When Julian Assange met with reporters on January 11th, he promised his self-described whistleblowing website WikiLeaks would increase its publication rate of diplomatic documents. Since this announcement, not only has the publication rate at WikiLeaks increased, but the consistency of publication at WikiLeaks has also increased. In fact, there were more diplomatic documents published on January 13th than any previous day of publication, with a total of 353 documents.
Also, WikiLeaks has published documents every day since January 9th, which follows a nine day period from December 31st to January 8th when there were only five days of publication. This shows a more consistent pattern of publication at WikiLeaks. The chart below displays each day WikiLeaks has published diplomatic documents and the number of documents released each day.

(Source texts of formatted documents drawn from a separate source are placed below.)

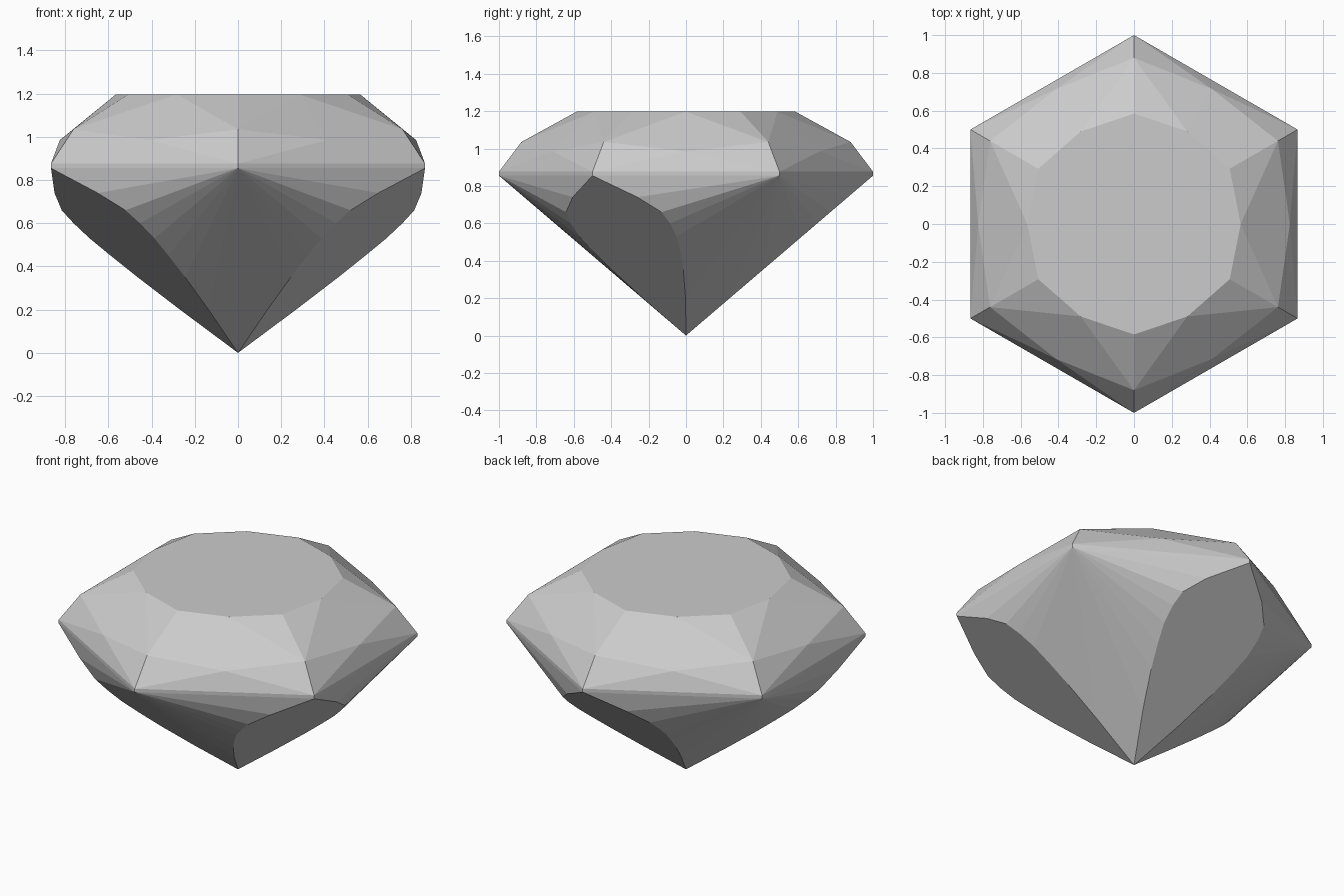
import bpy
import bmesh
from math import cos, sin, radians

cube = bpy.data.objects.get("Cube")
if cube:
    bpy.data.objects.remove(cube, do_unlink=True)

GIRDLE_LOW, GIRDLE_HIGH, TABLE = 0.855, 0.876, 1.197

stone = bpy.data.materials.new("pale_grey_stone")
stone.use_nodes = True
stone.diffuse_color = (0.6, 0.6, 0.6, 1)
stone.node_tree.nodes["Principled BSDF"].inputs["Base Color"].default_value = (0.6, 0.6, 0.6, 1)

bm = bmesh.new()


def polar(radius, degrees, z):
    a = radians(degrees)
    return bm.verts.new((radius * cos(a), radius * sin(a), z))


def ring(corner, middle, z_corner, z_middle):
    """Twelve points, alternating hexagon corners and edge middles."""
    return [polar(middle if i % 2 else corner, 30 + 30 * i,
                  z_middle if i % 2 else z_corner) for i in range(12)]


# Girdle, crown and table rings
low = [polar(1, 30 + 60 * i, GIRDLE_LOW) for i in range(6)]
high = [polar(1, 30 + 60 * i, GIRDLE_HIGH) for i in range(6)]
crown = ring(0.88, 0.825, 1.035, 0.985)
table = ring(0.585, 0.565, TABLE, TABLE)
bm.faces.new(table)

for i in range(6):
    j = (i + 1) % 6
    c, m, n = 2 * i, 2 * i + 1, 2 * j
    # Girdle band and upper girdle facets
    bm.faces.new((low[i], low[j], high[j], high[i]))
    bm.faces.new((high[i], high[j], crown[m]))
    bm.faces.new((high[i], crown[m], crown[c]))
    bm.faces.new((high[j], crown[n], crown[m]))
    # Main crown facets, then star facets
    bm.faces.new((crown[c], crown[m], table[m]))
    bm.faces.new((crown[m], crown[n], table[m]))
    bm.faces.new((crown[c], table[m], table[c]))
    bm.faces.new((crown[n], table[n], table[m]))

# Pavilion: three flat lens facets, with fans from the corners between them
culet = bm.verts.new((0, 0, 0))
lens = [(0.74, 0.20), (0.66, 0.295), (0.60, 0.307), (0.53, 0.30),
        (0.45, 0.268), (0.35, 0.22), (0.20, 0.132)]

for i in (1, 3, 5):
    a = radians(30 + 60 * i)
    sides = []
    for s in (1, -1):
        rim = []
        for z, w in lens:
            d = z / GIRDLE_LOW
            rim.append(bm.verts.new((d * cos(a) - s * w * sin(a),
                                     d * sin(a) + s * w * cos(a), z)))
        sides.append(rim)
        chain = [low[i]] + rim + [culet]
        for p, q in zip(chain, chain[1:]):
            bm.faces.new((low[(i + s) % 6], p, q))
    bm.faces.new([low[i]] + sides[0] + [culet] + sides[1][::-1])

bmesh.ops.recalc_face_normals(bm, faces=bm.faces[:])
mesh = bpy.data.meshes.new("cut_gem")
bm.to_mesh(mesh)
bm.free()
mesh.materials.append(stone)
gem = bpy.data.objects.new("cut_gem", mesh)
bpy.context.collection.objects.link(gem)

As of January 21st, WikiLeaks has published 2,628 diplomatic documents. This is only a fraction (1.04%) of the 251,287 diplomatic documents that WikiLeaks possesses. Since WikiLeaks began publishing these documents on November 28th (55 days ago), the current rate of publication would require over fourteen years to publish all the files. In other words, WikiLeaks would be releasing this set of documents until 2025.
The average number of documents released each day are also expanding. From November 28th to January 11th, including the four days without publications, WikiLeaks released an average of 45 diplomatic documents each day. Though, since January 12th, WikiLeaks released an average of 60 documents each day. Overall, WikiLeaks now averages a release of 48 documents each day. Clearly, the publication rate of diplomatic documents has increased, as Assange promised.
However, the prime reason for the increase in the daily average of released documents is due to the colossal release of January 13th, when 353 documents were released. To account for outliers, the median is a more accurate indicator than the average. From November 28th to January 11th, WikiLeaks released a median amount of 23 documents each day. Since January 12th, WikiLeaks released a median amount of 25 documents each day – reflecting a swifter publication rate after Assange vowed to step up his organizations efforts on January 11th.
Meanwhile, Assange is due in UK court on February 7th and 8th for an extradition hearing that will determine whether he will be sent to Sweden for questioning about sexual allegations. Due to the lack of a criminal charge, extradition specialists say it would be very atypical to extradite Assange. Despite this likelihood, the extradition of Assange is still possible, especially with such a controversial figure like himself. In the end, this case will be a landmark decision for the UK legal system, as well as the international legal system.